### WORK INSTRUCTIONS
Exact reproduction is needed for the lines from the one with "xs = sorted((side" to the end of the listing below, and for no other lines.
··· RECORDS PROVIDED
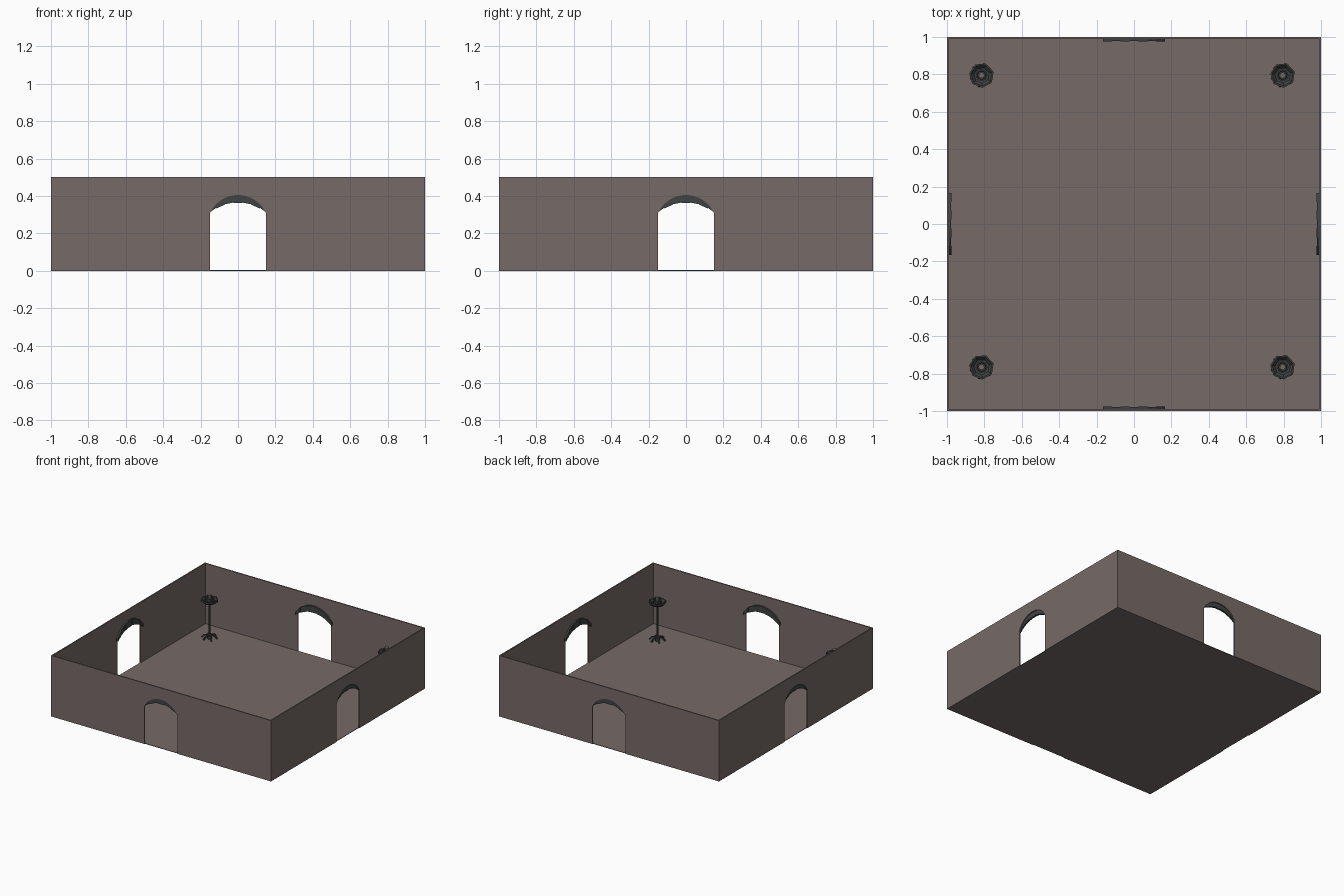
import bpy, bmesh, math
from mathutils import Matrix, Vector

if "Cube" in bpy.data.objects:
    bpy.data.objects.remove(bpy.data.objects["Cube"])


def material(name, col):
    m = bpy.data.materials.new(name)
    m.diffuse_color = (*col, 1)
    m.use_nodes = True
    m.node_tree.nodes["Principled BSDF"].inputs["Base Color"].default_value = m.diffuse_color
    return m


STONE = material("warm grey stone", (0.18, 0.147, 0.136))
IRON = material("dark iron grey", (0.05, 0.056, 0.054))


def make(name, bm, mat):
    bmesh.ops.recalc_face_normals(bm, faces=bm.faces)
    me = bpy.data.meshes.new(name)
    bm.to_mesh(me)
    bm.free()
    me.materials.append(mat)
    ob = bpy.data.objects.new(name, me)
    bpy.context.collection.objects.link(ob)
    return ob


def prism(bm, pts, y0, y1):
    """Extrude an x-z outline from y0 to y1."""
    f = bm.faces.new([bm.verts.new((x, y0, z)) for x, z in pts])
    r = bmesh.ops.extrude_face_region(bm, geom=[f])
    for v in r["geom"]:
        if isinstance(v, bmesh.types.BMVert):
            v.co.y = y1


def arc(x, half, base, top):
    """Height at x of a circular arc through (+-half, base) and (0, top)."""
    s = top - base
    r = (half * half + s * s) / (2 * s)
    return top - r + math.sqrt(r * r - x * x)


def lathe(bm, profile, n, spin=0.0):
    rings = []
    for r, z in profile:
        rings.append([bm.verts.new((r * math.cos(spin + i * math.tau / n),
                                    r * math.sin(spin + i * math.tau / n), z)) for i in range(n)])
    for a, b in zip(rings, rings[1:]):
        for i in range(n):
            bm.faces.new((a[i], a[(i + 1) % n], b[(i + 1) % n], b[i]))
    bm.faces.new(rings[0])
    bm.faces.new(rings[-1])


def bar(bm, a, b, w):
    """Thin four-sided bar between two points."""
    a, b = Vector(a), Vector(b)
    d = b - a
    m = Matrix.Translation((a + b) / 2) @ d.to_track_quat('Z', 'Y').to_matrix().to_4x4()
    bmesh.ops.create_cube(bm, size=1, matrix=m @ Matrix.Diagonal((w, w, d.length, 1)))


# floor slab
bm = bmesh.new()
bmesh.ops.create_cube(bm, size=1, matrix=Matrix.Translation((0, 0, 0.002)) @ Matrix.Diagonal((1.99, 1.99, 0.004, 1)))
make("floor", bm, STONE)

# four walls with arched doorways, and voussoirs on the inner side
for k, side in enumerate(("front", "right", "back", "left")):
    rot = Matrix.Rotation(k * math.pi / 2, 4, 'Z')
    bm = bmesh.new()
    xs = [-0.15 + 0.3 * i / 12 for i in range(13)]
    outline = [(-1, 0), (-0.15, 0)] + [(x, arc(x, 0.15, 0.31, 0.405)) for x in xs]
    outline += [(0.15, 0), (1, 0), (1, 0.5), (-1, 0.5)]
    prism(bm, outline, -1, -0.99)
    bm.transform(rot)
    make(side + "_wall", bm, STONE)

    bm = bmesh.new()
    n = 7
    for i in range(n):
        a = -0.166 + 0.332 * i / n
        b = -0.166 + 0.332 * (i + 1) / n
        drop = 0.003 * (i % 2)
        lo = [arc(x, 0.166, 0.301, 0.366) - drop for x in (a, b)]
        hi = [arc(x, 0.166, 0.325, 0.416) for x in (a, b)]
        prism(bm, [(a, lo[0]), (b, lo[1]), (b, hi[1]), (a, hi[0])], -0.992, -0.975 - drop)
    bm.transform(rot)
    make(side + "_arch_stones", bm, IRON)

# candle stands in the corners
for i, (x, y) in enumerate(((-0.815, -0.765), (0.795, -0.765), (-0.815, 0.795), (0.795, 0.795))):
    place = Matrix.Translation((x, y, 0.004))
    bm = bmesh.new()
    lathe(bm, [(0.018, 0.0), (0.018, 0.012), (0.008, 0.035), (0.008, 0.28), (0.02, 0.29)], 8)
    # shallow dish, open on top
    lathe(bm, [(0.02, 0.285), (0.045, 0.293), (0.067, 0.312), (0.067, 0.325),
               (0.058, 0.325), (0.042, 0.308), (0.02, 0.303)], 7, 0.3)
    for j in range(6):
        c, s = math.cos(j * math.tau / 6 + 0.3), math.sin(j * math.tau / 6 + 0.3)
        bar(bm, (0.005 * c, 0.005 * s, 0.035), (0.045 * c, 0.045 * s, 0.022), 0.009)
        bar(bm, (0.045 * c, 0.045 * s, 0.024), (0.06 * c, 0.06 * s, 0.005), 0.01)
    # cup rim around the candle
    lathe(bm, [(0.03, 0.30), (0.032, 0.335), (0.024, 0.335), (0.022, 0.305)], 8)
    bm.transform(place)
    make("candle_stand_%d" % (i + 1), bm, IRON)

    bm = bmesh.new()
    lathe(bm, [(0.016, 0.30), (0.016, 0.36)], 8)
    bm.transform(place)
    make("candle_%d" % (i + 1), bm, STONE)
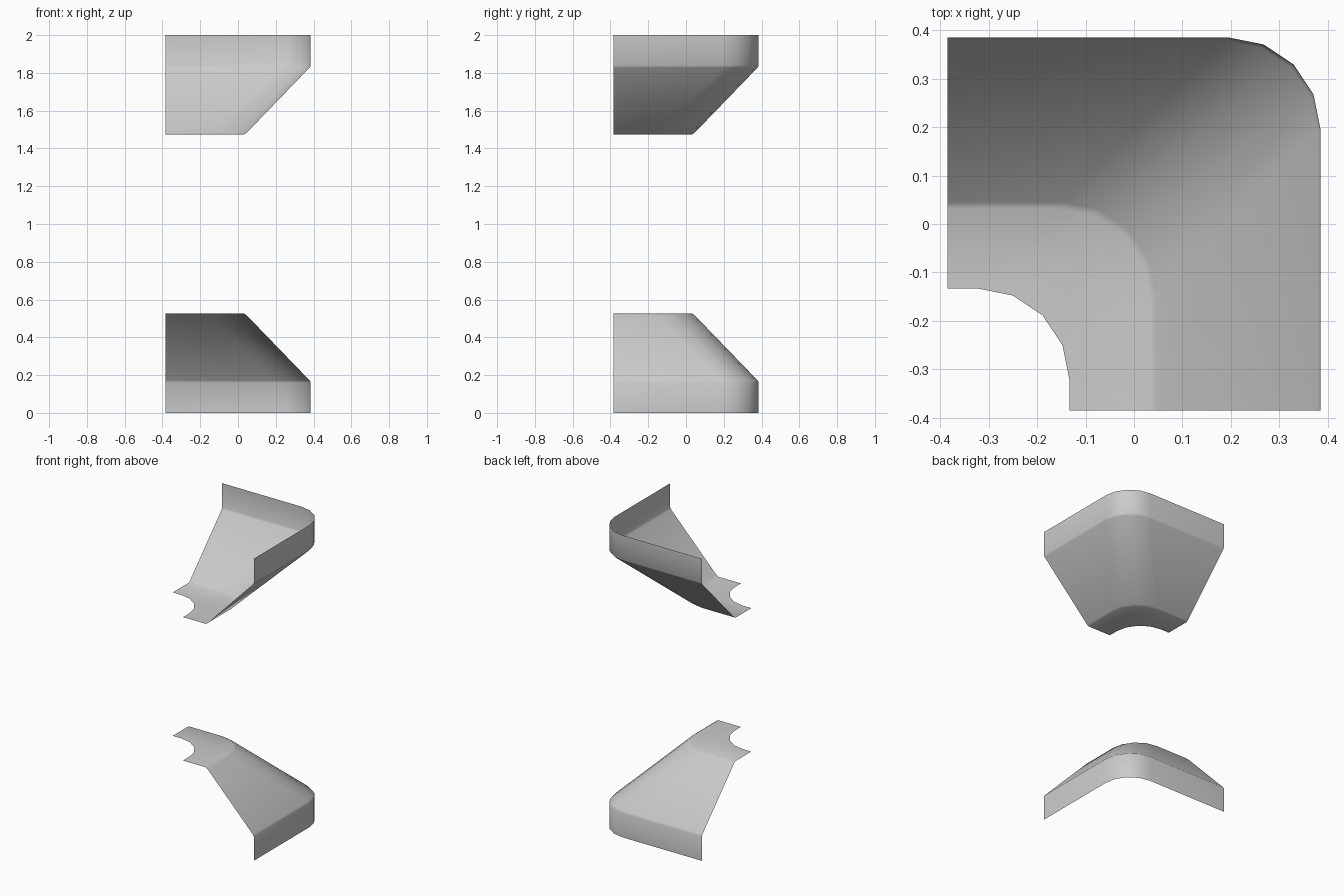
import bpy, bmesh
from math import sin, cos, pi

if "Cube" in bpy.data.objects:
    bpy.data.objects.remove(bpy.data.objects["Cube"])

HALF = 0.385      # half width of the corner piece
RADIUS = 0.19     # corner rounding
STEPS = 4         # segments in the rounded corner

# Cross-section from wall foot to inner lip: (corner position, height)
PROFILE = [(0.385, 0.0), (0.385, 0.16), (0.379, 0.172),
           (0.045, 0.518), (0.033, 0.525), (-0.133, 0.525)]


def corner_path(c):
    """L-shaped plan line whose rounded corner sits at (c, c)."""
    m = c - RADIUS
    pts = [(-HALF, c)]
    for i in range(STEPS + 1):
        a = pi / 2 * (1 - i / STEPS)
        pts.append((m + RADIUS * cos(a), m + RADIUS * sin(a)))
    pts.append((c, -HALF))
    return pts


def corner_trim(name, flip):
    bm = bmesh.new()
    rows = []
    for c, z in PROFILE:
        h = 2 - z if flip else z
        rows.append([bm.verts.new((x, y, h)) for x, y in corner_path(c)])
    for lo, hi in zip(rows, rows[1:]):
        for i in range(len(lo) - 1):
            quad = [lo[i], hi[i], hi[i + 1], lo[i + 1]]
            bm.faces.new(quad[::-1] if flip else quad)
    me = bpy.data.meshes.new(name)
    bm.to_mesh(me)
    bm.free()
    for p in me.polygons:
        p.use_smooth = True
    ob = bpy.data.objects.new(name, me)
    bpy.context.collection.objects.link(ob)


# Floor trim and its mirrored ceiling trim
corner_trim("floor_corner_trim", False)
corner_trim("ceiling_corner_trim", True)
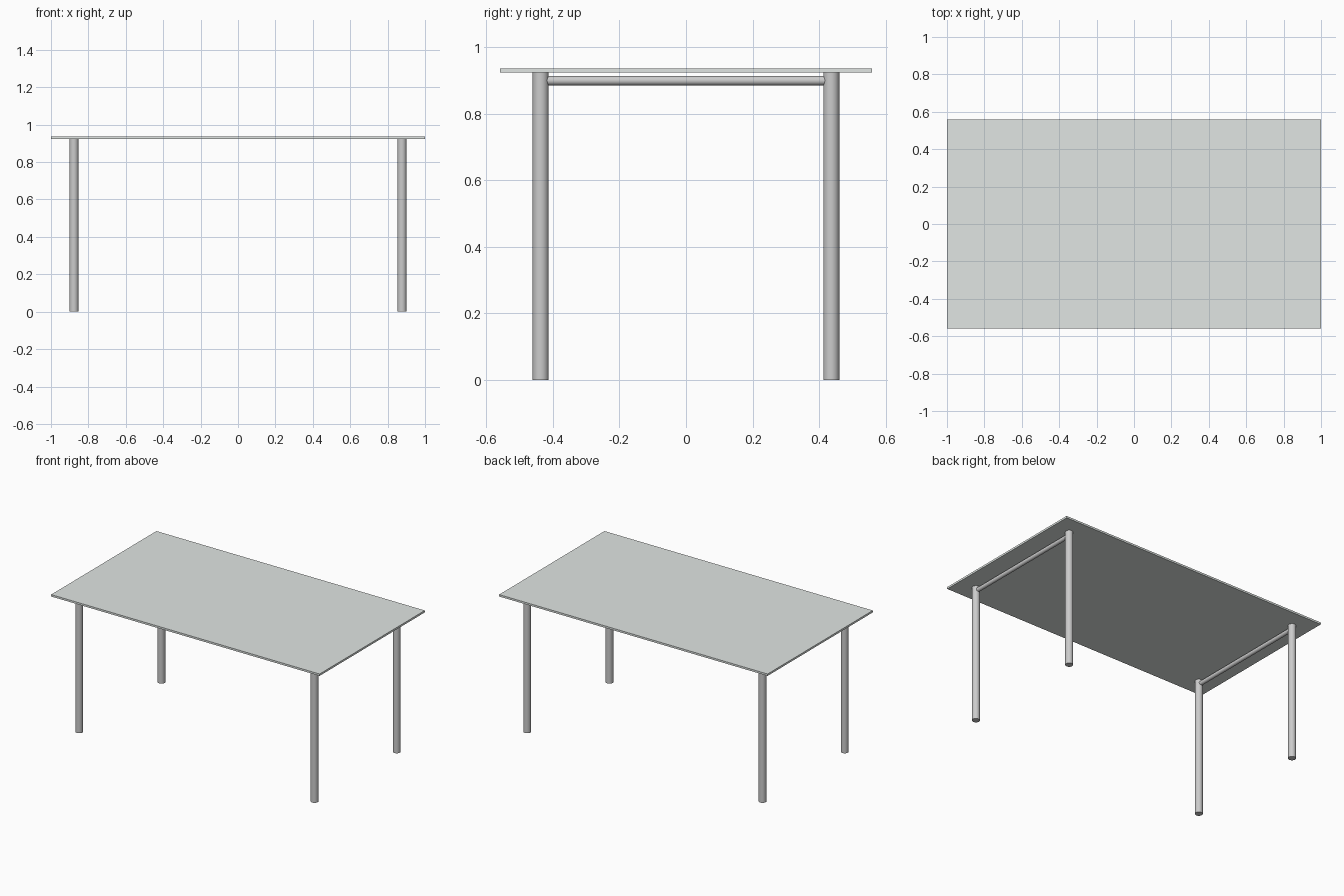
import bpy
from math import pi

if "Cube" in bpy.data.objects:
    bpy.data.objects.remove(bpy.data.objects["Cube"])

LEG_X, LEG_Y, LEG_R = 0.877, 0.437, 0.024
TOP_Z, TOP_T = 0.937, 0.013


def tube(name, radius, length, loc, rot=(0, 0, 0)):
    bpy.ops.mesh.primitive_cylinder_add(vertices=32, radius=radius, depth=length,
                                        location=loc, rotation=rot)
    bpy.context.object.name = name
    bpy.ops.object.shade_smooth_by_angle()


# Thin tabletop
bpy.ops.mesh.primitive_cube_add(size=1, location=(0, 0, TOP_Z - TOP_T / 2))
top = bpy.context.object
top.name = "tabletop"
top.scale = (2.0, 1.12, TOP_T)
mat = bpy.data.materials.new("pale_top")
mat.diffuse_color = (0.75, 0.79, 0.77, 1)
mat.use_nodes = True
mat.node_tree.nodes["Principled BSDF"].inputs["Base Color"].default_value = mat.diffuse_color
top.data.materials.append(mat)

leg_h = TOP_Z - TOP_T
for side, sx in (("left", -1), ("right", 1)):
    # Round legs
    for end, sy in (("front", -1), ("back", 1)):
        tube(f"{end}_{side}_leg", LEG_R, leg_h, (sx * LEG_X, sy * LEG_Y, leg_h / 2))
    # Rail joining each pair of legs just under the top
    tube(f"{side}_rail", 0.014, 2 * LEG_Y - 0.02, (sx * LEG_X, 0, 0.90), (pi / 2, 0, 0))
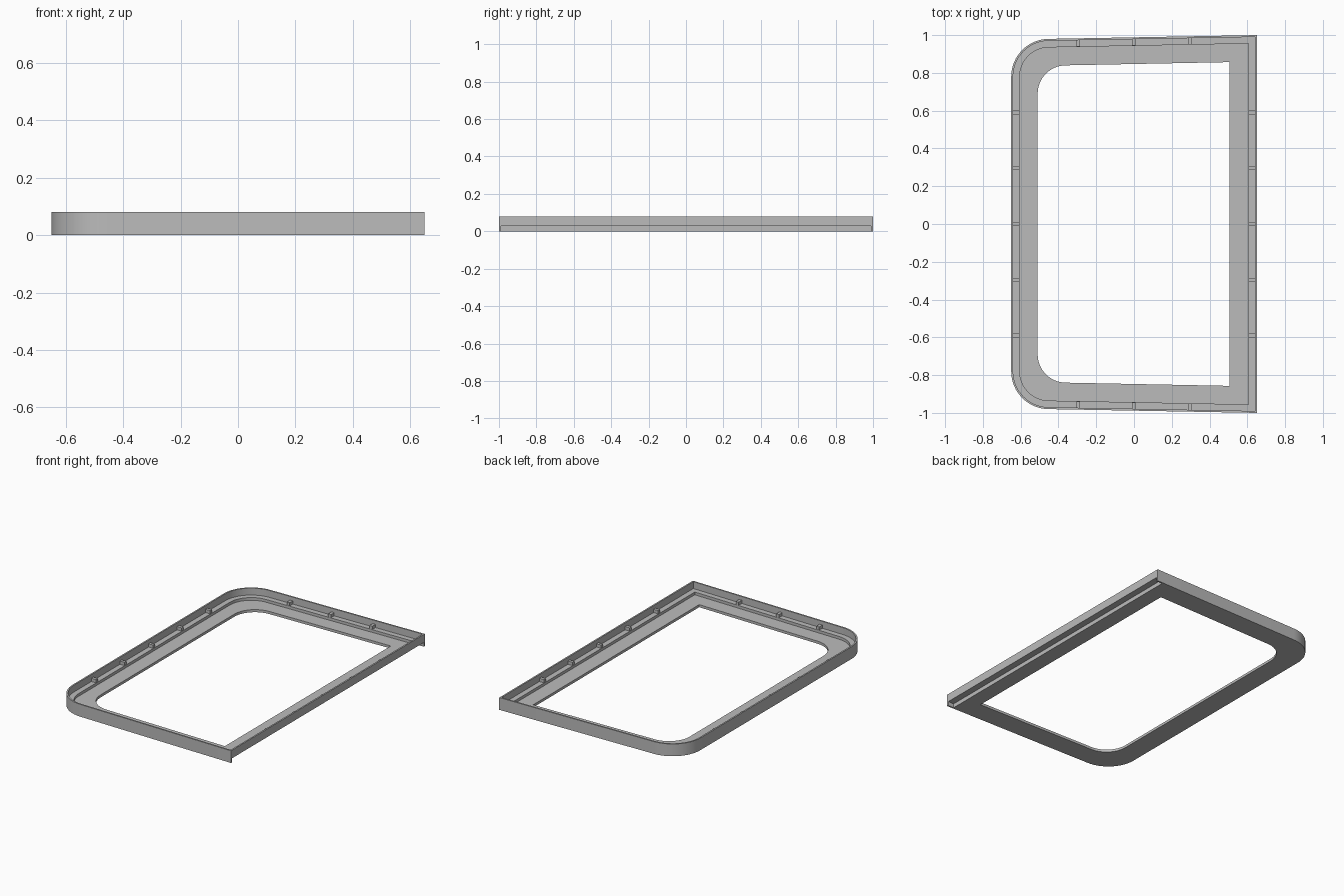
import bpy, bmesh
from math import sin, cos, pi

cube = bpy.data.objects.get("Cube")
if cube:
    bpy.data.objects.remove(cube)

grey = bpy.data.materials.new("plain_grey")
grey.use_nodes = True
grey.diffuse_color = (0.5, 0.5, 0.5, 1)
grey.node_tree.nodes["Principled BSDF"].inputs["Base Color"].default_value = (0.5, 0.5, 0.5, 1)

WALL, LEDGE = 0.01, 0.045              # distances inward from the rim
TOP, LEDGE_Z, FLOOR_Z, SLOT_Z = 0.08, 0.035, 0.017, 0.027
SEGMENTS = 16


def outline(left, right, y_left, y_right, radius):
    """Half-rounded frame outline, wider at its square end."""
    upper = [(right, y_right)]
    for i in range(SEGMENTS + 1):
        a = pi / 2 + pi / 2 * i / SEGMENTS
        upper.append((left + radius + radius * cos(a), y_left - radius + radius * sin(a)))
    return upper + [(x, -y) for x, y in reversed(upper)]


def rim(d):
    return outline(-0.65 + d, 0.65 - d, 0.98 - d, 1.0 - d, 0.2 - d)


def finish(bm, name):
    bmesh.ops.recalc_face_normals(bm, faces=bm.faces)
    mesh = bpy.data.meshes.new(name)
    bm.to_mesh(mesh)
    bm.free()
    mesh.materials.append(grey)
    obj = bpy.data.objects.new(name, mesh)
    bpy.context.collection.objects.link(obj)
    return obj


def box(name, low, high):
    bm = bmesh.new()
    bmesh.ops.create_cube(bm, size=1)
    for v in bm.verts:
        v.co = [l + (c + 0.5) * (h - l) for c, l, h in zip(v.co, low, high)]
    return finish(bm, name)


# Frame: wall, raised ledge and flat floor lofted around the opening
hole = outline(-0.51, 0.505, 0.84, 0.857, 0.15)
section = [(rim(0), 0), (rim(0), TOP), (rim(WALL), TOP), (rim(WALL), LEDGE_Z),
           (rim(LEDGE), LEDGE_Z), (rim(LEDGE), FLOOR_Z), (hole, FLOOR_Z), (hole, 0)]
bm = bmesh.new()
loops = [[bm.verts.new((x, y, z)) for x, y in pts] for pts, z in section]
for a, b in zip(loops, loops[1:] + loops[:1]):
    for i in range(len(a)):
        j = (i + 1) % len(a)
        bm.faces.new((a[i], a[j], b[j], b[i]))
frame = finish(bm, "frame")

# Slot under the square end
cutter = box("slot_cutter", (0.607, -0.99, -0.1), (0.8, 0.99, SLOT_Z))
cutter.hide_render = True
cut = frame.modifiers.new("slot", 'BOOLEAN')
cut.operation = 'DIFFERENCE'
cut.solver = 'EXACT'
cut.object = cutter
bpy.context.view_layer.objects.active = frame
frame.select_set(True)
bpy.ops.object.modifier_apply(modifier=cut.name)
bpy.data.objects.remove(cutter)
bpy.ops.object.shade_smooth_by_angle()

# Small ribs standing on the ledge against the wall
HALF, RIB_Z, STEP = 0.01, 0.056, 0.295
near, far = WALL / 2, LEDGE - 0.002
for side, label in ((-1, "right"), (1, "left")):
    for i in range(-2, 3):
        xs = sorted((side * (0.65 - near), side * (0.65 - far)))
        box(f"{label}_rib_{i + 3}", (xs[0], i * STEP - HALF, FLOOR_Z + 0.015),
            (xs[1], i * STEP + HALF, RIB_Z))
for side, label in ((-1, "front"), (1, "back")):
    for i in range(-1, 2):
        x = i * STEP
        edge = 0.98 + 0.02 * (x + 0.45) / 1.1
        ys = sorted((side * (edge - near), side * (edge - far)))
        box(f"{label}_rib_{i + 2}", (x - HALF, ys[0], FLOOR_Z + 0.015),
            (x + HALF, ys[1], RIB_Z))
······
### THE ANSWER
        xs = sorted((side * (0.65 - near), side * (0.65 - far)))
        box(f"{label}_rib_{i + 3}", (xs[0], i * STEP - HALF, FLOOR_Z + 0.015),
            (xs[1], i * STEP + HALF, RIB_Z))
for side, label in ((-1, "front"), (1, "back")):
    for i in range(-1, 2):
        x = i * STEP
        edge = 0.98 + 0.02 * (x + 0.45) / 1.1
        ys = sorted((side * (edge - near), side * (edge - far)))
        box(f"{label}_rib_{i + 2}", (x - HALF, ys[0], FLOOR_Z + 0.015),
            (x + HALF, ys[1], RIB_Z))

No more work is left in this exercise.